- **EXERCISE BRIEF**: Whenever a line in the data holds the string "corners", copy that line.

Extracted data entries

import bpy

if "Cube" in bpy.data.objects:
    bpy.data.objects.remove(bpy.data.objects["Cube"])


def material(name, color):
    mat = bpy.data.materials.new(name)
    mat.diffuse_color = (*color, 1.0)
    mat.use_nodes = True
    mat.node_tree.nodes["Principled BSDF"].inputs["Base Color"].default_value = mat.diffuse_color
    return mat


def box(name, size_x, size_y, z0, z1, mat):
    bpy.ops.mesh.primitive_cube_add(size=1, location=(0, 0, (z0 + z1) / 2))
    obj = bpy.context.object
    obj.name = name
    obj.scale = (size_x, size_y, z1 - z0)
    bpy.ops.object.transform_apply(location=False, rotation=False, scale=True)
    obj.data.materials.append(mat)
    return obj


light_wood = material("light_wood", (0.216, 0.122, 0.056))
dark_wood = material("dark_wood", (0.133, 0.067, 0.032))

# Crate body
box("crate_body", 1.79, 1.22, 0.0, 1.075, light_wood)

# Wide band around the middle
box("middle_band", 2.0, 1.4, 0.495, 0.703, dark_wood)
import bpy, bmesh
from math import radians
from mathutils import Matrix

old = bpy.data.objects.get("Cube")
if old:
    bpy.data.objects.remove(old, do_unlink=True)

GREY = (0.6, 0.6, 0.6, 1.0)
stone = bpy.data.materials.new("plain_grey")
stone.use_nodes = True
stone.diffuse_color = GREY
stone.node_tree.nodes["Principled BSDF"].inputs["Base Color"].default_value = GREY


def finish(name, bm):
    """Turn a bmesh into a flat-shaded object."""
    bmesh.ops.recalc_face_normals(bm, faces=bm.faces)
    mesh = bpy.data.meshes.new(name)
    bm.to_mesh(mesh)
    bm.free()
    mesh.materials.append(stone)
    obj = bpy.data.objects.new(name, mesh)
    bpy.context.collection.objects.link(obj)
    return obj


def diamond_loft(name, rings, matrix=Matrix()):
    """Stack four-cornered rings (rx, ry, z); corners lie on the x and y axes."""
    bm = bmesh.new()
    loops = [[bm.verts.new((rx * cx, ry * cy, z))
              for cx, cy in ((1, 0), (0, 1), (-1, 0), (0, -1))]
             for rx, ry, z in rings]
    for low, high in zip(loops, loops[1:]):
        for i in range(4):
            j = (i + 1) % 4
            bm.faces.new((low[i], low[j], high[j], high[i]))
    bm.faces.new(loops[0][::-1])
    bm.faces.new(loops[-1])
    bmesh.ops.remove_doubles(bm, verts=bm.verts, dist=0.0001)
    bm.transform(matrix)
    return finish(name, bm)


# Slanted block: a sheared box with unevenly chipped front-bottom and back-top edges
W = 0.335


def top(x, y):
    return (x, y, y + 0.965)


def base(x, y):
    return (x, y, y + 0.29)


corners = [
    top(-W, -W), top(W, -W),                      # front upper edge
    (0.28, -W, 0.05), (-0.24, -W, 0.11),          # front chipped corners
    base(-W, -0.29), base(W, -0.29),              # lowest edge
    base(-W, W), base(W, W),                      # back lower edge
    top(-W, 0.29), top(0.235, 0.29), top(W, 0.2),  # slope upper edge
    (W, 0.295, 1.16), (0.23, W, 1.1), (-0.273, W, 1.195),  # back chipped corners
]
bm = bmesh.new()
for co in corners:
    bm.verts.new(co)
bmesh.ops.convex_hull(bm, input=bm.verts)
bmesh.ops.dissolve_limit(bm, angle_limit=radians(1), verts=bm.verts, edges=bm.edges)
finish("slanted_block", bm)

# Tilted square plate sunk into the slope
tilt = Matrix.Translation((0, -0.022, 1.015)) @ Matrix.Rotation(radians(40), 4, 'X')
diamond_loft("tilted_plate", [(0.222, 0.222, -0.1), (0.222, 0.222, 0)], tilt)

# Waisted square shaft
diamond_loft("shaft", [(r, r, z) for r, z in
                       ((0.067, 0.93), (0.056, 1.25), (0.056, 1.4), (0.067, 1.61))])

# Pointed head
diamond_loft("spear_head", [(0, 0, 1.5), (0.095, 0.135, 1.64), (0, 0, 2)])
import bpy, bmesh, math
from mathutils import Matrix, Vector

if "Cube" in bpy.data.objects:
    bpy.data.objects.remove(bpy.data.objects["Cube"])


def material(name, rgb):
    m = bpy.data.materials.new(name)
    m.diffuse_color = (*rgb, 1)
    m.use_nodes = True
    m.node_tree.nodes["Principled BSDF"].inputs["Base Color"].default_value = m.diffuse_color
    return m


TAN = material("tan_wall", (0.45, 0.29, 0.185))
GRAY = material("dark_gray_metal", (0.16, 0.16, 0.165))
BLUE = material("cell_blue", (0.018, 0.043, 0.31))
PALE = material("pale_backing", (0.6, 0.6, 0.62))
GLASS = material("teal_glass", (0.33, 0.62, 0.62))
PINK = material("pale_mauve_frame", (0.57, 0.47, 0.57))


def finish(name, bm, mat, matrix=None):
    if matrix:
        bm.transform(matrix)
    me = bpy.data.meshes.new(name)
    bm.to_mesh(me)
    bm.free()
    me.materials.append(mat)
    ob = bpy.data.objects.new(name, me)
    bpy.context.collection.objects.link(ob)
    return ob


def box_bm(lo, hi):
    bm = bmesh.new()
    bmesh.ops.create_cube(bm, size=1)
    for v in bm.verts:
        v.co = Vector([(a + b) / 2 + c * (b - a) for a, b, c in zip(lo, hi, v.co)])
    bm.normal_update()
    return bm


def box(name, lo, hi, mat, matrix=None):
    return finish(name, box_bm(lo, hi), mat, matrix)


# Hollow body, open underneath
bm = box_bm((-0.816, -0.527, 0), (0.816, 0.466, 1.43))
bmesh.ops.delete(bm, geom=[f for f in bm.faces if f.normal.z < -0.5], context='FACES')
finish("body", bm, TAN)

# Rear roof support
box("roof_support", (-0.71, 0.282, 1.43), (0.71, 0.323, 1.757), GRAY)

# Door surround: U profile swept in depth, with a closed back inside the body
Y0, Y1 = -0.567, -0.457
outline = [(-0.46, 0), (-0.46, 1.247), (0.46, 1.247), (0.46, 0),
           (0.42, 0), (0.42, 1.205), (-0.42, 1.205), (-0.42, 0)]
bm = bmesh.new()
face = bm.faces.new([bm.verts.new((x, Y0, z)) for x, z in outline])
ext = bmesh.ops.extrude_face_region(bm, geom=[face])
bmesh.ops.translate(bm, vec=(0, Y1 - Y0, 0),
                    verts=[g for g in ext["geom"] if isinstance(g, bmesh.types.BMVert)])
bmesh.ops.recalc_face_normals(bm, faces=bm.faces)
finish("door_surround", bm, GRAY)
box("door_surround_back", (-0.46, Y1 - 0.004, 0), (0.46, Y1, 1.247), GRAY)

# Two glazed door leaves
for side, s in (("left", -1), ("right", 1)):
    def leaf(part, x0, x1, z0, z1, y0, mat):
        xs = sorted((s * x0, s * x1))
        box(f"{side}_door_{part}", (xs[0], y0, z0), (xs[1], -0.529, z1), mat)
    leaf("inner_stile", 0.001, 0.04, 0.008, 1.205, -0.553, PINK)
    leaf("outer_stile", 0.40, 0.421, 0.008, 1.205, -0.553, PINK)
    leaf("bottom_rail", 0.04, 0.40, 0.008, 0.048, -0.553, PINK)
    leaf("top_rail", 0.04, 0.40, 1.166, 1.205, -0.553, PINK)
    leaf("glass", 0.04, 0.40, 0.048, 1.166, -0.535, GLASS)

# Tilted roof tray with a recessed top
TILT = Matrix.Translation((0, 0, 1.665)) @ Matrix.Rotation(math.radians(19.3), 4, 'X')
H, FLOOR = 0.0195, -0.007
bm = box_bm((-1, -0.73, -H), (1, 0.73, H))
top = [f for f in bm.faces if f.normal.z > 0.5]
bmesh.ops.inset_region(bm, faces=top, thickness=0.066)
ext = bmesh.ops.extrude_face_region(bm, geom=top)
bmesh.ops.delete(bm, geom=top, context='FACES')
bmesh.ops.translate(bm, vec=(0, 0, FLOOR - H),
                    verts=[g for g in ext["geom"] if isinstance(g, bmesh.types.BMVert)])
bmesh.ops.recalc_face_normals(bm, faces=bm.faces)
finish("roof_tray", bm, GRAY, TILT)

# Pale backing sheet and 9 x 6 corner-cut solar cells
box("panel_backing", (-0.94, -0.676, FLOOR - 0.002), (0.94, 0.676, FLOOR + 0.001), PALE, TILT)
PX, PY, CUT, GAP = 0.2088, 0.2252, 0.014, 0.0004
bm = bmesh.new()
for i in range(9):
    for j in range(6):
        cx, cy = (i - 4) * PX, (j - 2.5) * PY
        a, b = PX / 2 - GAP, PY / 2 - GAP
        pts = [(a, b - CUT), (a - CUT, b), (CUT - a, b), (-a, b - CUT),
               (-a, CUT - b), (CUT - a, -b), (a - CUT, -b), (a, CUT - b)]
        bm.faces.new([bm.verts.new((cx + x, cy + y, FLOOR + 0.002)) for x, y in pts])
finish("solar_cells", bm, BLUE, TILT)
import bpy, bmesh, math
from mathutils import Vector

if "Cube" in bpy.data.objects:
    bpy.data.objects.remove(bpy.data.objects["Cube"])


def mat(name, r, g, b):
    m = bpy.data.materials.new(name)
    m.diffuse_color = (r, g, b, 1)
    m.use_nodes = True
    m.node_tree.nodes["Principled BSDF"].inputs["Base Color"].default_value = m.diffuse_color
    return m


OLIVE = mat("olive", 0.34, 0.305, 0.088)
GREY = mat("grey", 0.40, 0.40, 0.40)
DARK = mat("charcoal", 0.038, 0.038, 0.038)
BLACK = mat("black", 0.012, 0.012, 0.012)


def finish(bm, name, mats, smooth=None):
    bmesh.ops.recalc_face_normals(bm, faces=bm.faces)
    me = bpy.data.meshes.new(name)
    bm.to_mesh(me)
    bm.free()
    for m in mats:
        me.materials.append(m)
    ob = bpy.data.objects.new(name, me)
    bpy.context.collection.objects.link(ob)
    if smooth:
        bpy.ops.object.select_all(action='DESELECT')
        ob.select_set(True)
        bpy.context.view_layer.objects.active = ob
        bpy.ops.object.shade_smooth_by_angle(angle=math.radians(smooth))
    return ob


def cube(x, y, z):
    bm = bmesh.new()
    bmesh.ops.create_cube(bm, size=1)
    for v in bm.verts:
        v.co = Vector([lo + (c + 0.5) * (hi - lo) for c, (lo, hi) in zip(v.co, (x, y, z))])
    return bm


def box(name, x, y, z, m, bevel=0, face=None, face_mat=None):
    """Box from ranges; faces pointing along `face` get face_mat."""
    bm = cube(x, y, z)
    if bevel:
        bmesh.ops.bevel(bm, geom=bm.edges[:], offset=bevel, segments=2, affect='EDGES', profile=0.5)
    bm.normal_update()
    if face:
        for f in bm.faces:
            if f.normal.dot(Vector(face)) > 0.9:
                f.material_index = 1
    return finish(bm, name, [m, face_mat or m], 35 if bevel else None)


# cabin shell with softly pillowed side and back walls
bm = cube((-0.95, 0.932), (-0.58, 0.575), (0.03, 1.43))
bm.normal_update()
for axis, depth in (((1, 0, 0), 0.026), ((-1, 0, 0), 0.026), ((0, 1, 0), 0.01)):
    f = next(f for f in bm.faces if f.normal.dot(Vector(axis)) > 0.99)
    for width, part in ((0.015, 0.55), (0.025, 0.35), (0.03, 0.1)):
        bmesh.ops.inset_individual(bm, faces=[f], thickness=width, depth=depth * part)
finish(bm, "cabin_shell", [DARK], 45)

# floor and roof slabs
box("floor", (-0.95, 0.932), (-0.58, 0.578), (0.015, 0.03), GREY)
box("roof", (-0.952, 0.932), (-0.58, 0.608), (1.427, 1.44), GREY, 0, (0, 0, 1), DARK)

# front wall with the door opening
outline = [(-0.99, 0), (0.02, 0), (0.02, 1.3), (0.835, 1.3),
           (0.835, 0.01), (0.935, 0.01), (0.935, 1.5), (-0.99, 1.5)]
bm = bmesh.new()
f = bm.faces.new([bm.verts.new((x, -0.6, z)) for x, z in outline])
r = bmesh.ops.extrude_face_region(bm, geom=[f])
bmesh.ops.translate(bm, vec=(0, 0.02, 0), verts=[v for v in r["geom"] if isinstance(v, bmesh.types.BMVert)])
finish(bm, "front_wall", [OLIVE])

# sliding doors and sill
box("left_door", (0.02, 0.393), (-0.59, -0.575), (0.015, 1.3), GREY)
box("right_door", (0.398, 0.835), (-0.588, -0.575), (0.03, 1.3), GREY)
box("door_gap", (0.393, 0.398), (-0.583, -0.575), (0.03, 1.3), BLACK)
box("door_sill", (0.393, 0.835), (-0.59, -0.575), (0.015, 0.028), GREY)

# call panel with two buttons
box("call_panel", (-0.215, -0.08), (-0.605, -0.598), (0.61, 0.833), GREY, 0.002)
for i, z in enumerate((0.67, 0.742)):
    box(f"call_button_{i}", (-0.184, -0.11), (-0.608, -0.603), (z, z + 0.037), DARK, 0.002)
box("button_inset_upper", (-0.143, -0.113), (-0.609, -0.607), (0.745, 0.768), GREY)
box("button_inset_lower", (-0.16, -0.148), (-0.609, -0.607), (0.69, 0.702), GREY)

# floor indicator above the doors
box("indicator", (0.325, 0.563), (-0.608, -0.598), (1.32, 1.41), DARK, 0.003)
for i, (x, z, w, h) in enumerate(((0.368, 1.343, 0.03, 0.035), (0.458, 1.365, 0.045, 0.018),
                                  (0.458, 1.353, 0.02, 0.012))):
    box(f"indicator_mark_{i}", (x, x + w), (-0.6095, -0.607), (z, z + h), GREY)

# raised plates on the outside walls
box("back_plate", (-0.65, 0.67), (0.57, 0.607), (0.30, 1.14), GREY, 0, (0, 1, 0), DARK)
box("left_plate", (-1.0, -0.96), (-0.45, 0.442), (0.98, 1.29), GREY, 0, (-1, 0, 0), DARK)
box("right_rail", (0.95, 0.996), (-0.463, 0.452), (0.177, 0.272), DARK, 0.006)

- **FINAL ANSWER**:
    """Stack four-cornered rings (rx, ry, z); corners lie on the x and y axes."""
corners = [
    (0.28, -W, 0.05), (-0.24, -W, 0.11),          # front chipped corners
    (W, 0.295, 1.16), (0.23, W, 1.1), (-0.273, W, 1.195),  # back chipped corners
for co in corners:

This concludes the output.